On the bend of the road into town, in the shadow of a weather beaten house slouching on a hill, the junk man sets up his wares every weekend, weather permitting.
A modern rag-and-bone man, he makes worthy use of detritus. In his fifties, he’s just a little taller than I, a scruff of beard, nimble and wiry, soft spoken. There is no haggle here, just observation, pleasantries and the exchange of ideas.
“If you’re interested in that book shelf,” he sings out to a customer, “I could do $15.”
I hand him my antique crucifix. He weighs it in his hands, larger than a hatchet, chalkware Jesus pale and drowned. Asks where I got it.
“$50 on Ebay.”
He lets out a sigh, misunderstanding.
“No, just take it. I don’t want anything for it,” I say. “I had a bad experience with Catholics,” I feel compelled to clarify. Numerous bad experiences, but I’m trying to learn discretion: what to tell, to whom, when.
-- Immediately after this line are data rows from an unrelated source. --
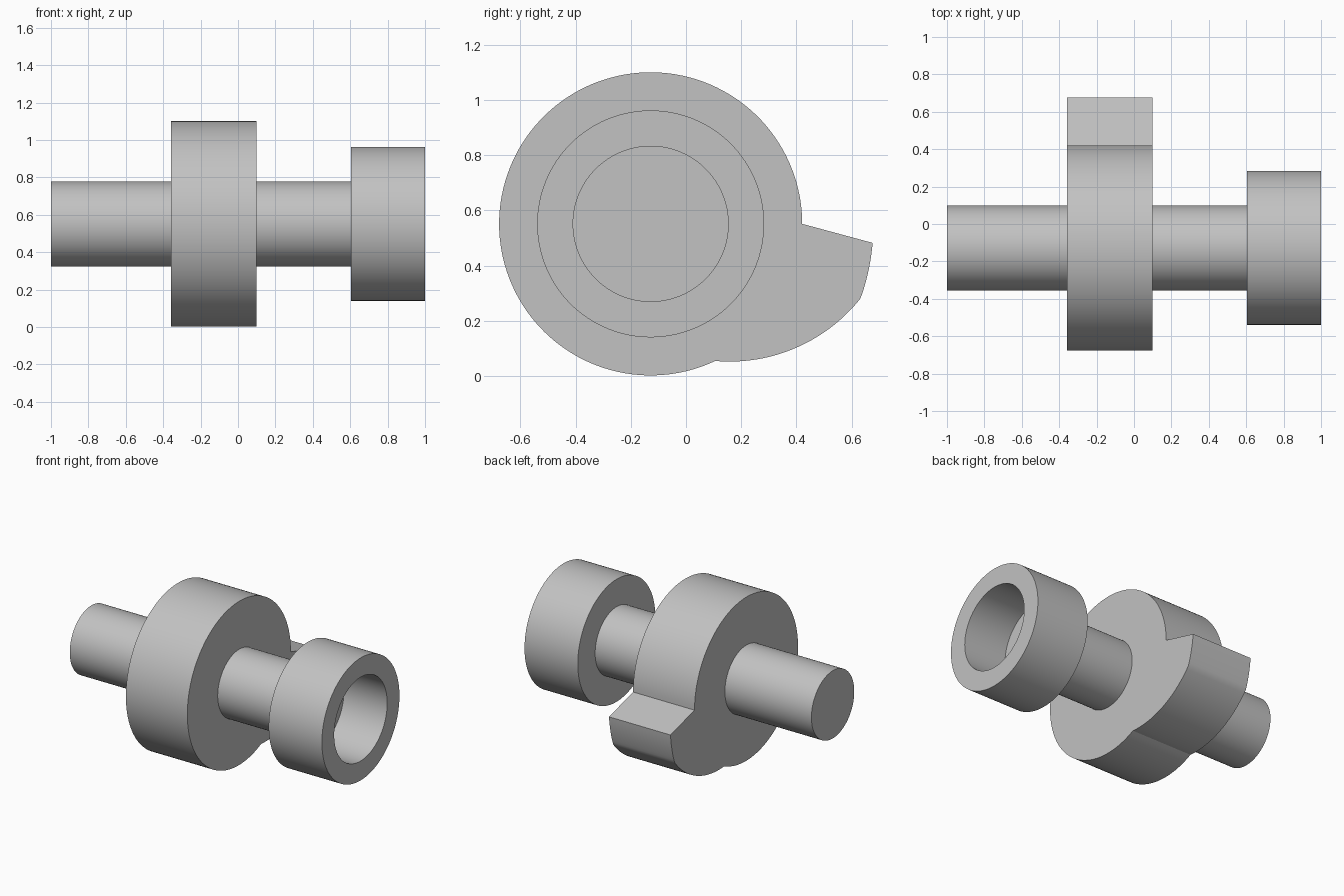
import bpy, bmesh
from math import sin, cos, pi, radians, atan2
from mathutils import Matrix, Vector

if "Cube" in bpy.data.objects:
    bpy.data.objects.remove(bpy.data.objects["Cube"])

AXIS_Y, AXIS_Z = -0.128, 0.551   # shaft centre line
SEGMENTS = 128

steel = bpy.data.materials.new("plain grey")
steel.use_nodes = True
GREY = (0.54, 0.54, 0.54, 1)
steel.diffuse_color = GREY
steel.node_tree.nodes["Principled BSDF"].inputs["Base Color"].default_value = GREY


def finish(name, bm):
    bmesh.ops.recalc_face_normals(bm, faces=bm.faces)
    mesh = bpy.data.meshes.new(name)
    bm.to_mesh(mesh)
    bm.free()
    mesh.materials.append(steel)
    mesh.shade_smooth()
    mesh.set_sharp_from_angle(angle=radians(25))
    obj = bpy.data.objects.new(name, mesh)
    bpy.context.collection.objects.link(obj)
    return obj


def lathe(name, profile):
    """Revolve (x, radius) points about the shaft centre line."""
    bm = bmesh.new()
    verts = [bm.verts.new((x, AXIS_Y, AXIS_Z + r)) for x, r in profile]
    edges = [bm.edges.new(pair) for pair in zip(verts, verts[1:])]
    bmesh.ops.spin(bm, geom=verts + edges, cent=(0, AXIS_Y, AXIS_Z), axis=(1, 0, 0),
                   angle=2 * pi, steps=SEGMENTS, use_duplicate=False)
    bmesh.ops.remove_doubles(bm, verts=bm.verts, dist=0.0001)
    return finish(name, bm)


def arc(cy, cz, radius, start, end, steps):
    angles = [start + (end - start) * i / steps for i in range(steps + 1)]
    return [(cy + radius * cos(a), cz + radius * sin(a)) for a in angles]


def prism(name, outline, x0, x1):
    """Extrude a (y, z) outline along x."""
    bm = bmesh.new()
    face = bm.faces.new([bm.verts.new((x0, y, z)) for y, z in outline])
    side = bmesh.ops.extrude_face_region(bm, geom=[face], use_keep_orig=True)
    moved = [g for g in side["geom"] if isinstance(g, bmesh.types.BMVert)]
    bmesh.ops.translate(bm, verts=moved, vec=(x1 - x0, 0, 0))
    return finish(name, bm)


# Straight shaft running through the cam into the cup floor
lathe("shaft", [(-1, 0), (-1, 0.227), (0.64, 0.227), (0.64, 0)])

# End cup with a blind bore
lathe("end_cup", [(0.605, 0), (0.605, 0.411), (1, 0.411), (1, 0.281), (0.68, 0.281), (0.68, 0)])

# Cam disc with one hooked tooth: disc rim, tooth belly, tooth tip
belly_y, belly_z, belly_r = 0.157, 0.66, 0.608
rim = arc(AXIS_Y, AXIS_Z, 0.549, 0, atan2(-0.496, 0.235) + 2 * pi, 110)
belly = arc(belly_y, belly_z, belly_r, atan2(-0.606, -0.05), atan2(-0.382, 0.473), 28)
tip = arc(AXIS_Y, AXIS_Z, 0.807, atan2(-0.273, 0.758), atan2(-0.069, 0.805), 10)
prism("cam_disc", rim + belly[1:] + tip[1:], -0.358, 0.098)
When she considered me uppity, my mother would call me, “Sarah”, alluding to my Alma Mater. But discretion is to snobs as breathing. Snobs neither overpost on social media, nor show weakness, nor confess so much religious feeling as to suspend the crucified Christ on the living room wall. They wear Brooks Brothers suits and linen dresses to Episcopal services.
I now attend Episcopal services. Spottily. Lukewarm. Spat out.
The best lack all conviction, while the worst
Are full of passionate intensity. -Yeats
Rag-and-bone sets the crucifix on a table. Unpriced.
Two wooden chairs, $6 each, stand side by side near the road like thin children gazing blankly. My husband chooses one.
“I’d give it to you, but religious stuff just doesn’t sell,” he offers. He’s sort of handsome. I’m almost too classist to admit that. Sarah.
“No, you have to make a living.”
“Why don’t you take both chairs for $6?”
“We really only need the one.”
One was chosen. One was left behind.
My husband and I head home. Turning into the driveway, we notice the trinity of mugo pines out front has died. Chionaspis pinifoliae—sap sucked dry.